[Plain-text document sources]
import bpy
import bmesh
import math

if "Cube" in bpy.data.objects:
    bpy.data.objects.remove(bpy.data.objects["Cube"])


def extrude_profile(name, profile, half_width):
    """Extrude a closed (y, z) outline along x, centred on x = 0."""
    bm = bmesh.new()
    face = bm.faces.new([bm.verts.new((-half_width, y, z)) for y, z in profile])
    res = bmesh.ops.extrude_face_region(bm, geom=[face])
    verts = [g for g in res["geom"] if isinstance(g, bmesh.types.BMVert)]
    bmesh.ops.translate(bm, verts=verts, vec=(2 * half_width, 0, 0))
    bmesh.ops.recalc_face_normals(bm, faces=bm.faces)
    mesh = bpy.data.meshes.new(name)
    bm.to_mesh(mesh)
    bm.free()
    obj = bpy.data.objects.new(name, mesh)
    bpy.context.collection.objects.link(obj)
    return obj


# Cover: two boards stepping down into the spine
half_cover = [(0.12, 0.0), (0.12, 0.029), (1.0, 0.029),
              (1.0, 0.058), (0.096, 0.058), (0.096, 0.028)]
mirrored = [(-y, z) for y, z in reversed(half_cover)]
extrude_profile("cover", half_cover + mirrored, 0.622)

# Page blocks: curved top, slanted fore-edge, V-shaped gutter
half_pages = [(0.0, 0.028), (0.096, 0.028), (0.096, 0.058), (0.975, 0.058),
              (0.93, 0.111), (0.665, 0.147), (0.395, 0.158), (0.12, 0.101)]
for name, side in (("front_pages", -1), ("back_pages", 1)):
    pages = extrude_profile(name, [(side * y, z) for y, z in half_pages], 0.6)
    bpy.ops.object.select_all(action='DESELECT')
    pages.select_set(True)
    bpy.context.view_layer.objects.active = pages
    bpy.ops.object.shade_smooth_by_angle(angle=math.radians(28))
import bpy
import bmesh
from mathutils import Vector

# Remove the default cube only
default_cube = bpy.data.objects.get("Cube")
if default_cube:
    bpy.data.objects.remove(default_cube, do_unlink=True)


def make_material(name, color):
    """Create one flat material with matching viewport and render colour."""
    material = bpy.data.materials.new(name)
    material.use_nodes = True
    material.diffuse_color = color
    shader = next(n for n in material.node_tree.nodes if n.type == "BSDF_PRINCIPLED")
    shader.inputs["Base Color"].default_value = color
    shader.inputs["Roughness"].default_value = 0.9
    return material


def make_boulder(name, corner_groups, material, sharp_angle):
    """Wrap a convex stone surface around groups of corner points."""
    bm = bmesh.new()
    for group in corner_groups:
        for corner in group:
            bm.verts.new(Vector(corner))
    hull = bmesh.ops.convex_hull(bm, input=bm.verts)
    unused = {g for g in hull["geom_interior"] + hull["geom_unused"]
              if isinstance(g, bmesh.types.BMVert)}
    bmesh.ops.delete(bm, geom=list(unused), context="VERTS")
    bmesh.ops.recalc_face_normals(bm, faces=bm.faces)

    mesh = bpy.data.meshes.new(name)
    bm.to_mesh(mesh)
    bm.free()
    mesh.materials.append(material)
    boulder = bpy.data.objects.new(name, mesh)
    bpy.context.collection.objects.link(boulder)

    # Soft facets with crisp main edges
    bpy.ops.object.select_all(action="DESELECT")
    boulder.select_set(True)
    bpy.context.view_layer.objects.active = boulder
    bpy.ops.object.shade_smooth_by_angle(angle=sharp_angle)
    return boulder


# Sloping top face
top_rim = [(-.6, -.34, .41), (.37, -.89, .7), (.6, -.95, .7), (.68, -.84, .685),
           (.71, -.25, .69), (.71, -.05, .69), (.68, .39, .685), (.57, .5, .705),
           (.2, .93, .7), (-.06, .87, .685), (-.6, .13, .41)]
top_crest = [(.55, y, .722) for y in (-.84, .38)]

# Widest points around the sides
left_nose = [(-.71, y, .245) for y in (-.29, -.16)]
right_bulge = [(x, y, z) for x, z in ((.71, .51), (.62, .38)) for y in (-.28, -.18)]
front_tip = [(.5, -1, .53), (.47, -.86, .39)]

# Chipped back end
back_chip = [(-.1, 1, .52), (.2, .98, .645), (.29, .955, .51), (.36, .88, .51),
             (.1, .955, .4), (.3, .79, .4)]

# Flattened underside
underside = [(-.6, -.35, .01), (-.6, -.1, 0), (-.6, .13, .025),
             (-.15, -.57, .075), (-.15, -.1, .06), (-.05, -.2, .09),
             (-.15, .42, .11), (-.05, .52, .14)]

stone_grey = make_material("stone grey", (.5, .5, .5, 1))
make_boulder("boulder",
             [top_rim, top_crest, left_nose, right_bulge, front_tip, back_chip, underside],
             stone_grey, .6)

* The problem *
Repeat only the stretch of lines starting at the one containing "boulder.select_set(True)" and running to the final line of the entries above.

* Solution to the exercise *
    boulder.select_set(True)
    bpy.context.view_layer.objects.active = boulder
    bpy.ops.object.shade_smooth_by_angle(angle=sharp_angle)
    return boulder


# Sloping top face
top_rim = [(-.6, -.34, .41), (.37, -.89, .7), (.6, -.95, .7), (.68, -.84, .685),
           (.71, -.25, .69), (.71, -.05, .69), (.68, .39, .685), (.57, .5, .705),
           (.2, .93, .7), (-.06, .87, .685), (-.6, .13, .41)]
top_crest = [(.55, y, .722) for y in (-.84, .38)]

# Widest points around the sides
left_nose = [(-.71, y, .245) for y in (-.29, -.16)]
right_bulge = [(x, y, z) for x, z in ((.71, .51), (.62, .38)) for y in (-.28, -.18)]
front_tip = [(.5, -1, .53), (.47, -.86, .39)]

# Chipped back end
back_chip = [(-.1, 1, .52), (.2, .98, .645), (.29, .955, .51), (.36, .88, .51),
             (.1, .955, .4), (.3, .79, .4)]

# Flattened underside
underside = [(-.6, -.35, .01), (-.6, -.1, 0), (-.6, .13, .025),
             (-.15, -.57, .075), (-.15, -.1, .06), (-.05, -.2, .09),
             (-.15, .42, .11), (-.05, .52, .14)]

stone_grey = make_material("stone grey", (.5, .5, .5, 1))
make_boulder("boulder",
             [top_rim, top_crest, left_nose, right_bulge, front_tip, back_chip, underside],
             stone_grey, .6)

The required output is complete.